The last restriction generally meant that only participants who had already attained age 59 ½ or terminated employment were eligible to convert their pre-tax accounts to a Roth account. A participant who elects a Roth conversion is required to pay federal income tax on the amount converted for the year in which the conversion took place. Any subsequent distribution of the converted amount, plus earnings, generally would not be subject to income tax.
The Taxpayer Relief Act permits a participant to convert his or her pre-tax account to a Roth account whether or not it is currently distributable, thus greatly expanding the number of participants who could be eligible to make this conversion.
Roth conversions are typically attractive to participants who expect their tax rate to be higher in the future, either because they expect future promotions to raise their income into higher brackets, or because they expect tax rates to rise.
Your employees can only take advantage of the expanded Roth conversions if you amend your plan. Please let us know if you want your retirement plan amended to take advantage of this new opportunity.
The Taxpayer Relief Act also had an impact on fringe benefits.
Increased limit temporarily extended:

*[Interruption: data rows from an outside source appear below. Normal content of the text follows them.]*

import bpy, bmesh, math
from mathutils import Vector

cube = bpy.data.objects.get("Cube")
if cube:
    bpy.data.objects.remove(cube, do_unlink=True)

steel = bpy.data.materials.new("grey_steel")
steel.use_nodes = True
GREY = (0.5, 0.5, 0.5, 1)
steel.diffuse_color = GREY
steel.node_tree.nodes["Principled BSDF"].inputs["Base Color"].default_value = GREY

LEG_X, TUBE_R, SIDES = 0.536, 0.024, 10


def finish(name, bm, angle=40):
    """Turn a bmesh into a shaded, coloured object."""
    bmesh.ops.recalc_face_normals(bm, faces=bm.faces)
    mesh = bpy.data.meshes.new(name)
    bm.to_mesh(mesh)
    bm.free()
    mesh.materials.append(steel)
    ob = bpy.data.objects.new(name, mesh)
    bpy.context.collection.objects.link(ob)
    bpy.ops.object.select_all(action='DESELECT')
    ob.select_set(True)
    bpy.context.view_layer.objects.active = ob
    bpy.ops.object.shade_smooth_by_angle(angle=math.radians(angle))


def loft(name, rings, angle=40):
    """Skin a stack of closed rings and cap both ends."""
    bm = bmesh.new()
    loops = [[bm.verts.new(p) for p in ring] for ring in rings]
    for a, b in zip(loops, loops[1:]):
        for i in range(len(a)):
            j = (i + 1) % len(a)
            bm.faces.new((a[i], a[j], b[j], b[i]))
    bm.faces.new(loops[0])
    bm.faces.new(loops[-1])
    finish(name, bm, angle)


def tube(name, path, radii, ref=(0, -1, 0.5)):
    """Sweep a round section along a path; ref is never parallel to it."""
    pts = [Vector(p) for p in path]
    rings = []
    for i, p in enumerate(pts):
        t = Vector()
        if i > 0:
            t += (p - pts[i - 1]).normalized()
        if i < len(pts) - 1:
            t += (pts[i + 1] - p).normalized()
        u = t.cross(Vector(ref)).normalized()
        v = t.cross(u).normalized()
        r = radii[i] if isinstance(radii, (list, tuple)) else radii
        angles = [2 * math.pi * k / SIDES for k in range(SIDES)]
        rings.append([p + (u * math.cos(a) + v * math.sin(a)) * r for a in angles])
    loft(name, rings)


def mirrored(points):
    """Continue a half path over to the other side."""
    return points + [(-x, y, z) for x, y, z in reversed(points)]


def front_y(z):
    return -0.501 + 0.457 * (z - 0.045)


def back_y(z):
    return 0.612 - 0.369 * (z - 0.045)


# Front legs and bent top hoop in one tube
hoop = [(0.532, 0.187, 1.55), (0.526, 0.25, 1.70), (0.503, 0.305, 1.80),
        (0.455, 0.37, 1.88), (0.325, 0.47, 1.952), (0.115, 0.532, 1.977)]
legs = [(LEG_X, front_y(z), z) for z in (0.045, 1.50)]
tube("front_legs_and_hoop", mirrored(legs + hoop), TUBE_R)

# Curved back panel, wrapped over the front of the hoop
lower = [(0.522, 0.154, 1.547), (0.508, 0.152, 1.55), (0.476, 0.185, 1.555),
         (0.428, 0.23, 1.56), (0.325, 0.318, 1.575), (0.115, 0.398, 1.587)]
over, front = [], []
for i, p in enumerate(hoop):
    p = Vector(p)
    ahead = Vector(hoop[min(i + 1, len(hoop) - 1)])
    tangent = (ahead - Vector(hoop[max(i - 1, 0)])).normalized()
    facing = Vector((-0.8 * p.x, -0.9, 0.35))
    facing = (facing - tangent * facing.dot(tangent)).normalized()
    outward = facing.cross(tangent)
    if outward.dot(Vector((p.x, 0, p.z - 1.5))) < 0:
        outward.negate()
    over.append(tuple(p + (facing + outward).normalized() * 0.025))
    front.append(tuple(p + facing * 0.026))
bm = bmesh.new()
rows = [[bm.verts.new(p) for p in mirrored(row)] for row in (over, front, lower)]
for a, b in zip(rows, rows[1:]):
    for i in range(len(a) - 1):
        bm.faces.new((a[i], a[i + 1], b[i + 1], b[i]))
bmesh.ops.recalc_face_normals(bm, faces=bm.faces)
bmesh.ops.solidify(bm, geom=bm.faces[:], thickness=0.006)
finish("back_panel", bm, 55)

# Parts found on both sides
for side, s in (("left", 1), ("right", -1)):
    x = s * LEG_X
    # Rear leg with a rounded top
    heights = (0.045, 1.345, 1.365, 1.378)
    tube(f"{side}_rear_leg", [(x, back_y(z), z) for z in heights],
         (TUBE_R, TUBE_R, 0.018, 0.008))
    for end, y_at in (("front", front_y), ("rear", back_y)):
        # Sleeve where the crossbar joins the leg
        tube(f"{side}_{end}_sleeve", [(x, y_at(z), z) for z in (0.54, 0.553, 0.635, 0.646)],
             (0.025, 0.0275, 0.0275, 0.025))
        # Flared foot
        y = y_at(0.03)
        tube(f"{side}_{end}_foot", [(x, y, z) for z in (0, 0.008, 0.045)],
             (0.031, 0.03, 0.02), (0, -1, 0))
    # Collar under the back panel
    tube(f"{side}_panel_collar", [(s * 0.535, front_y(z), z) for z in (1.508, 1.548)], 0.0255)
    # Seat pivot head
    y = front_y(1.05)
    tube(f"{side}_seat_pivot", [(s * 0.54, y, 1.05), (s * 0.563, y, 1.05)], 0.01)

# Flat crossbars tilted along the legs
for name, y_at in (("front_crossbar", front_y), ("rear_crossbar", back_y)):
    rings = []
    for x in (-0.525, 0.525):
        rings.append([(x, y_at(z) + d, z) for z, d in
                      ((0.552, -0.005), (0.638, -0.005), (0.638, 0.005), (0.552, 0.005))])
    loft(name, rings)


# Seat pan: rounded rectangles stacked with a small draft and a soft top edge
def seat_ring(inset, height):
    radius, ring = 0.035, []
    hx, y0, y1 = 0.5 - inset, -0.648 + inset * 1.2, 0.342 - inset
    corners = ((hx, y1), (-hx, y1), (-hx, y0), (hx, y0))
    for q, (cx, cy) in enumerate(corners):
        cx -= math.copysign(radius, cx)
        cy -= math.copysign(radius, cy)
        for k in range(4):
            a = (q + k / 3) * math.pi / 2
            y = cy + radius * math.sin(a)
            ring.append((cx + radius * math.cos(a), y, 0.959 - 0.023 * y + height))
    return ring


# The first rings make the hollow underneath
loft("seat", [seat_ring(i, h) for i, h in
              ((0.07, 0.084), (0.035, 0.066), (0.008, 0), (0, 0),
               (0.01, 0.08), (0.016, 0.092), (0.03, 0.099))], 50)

- Qualified Transportation Plans. A qualified transportation plan allows employees to make pre-tax contributions for parking and transit passes. In 2011, an employee could pay, on a pre-tax basis, up to $230 per month for parking and $230 per month for transit passes. Initially, the transit pass limit had not been extended, so for 2012, an employee could pay up to $240 for parking but only $125 for transit passes. The Taxpayer Relief Act restored parity for parking and transit passes through 2013. The limit on each will be $245 in 2013. Surprisingly, the restoration of parity was retroactive to 2012.
Some Temporary Rules Made Permanent:
Although tax laws can always be changed (so describing anything as "permanent" may be a misnomer), inertia now works in favor of the following benefits which no longer have expiration dates.
- Dependent care FSAs. The Taxpayer Relief Act made permanent the amount of "deemed income" of a disabled spouse for purposes of determining how much an employee may contribute to a dependent care FSA.
- Qualified educational assistance and adoption assistance. The exclusions that allowed an employer to provide these benefits to an employee on a nontaxable basis were set to expire December 31, 2012, but now have been made permanent.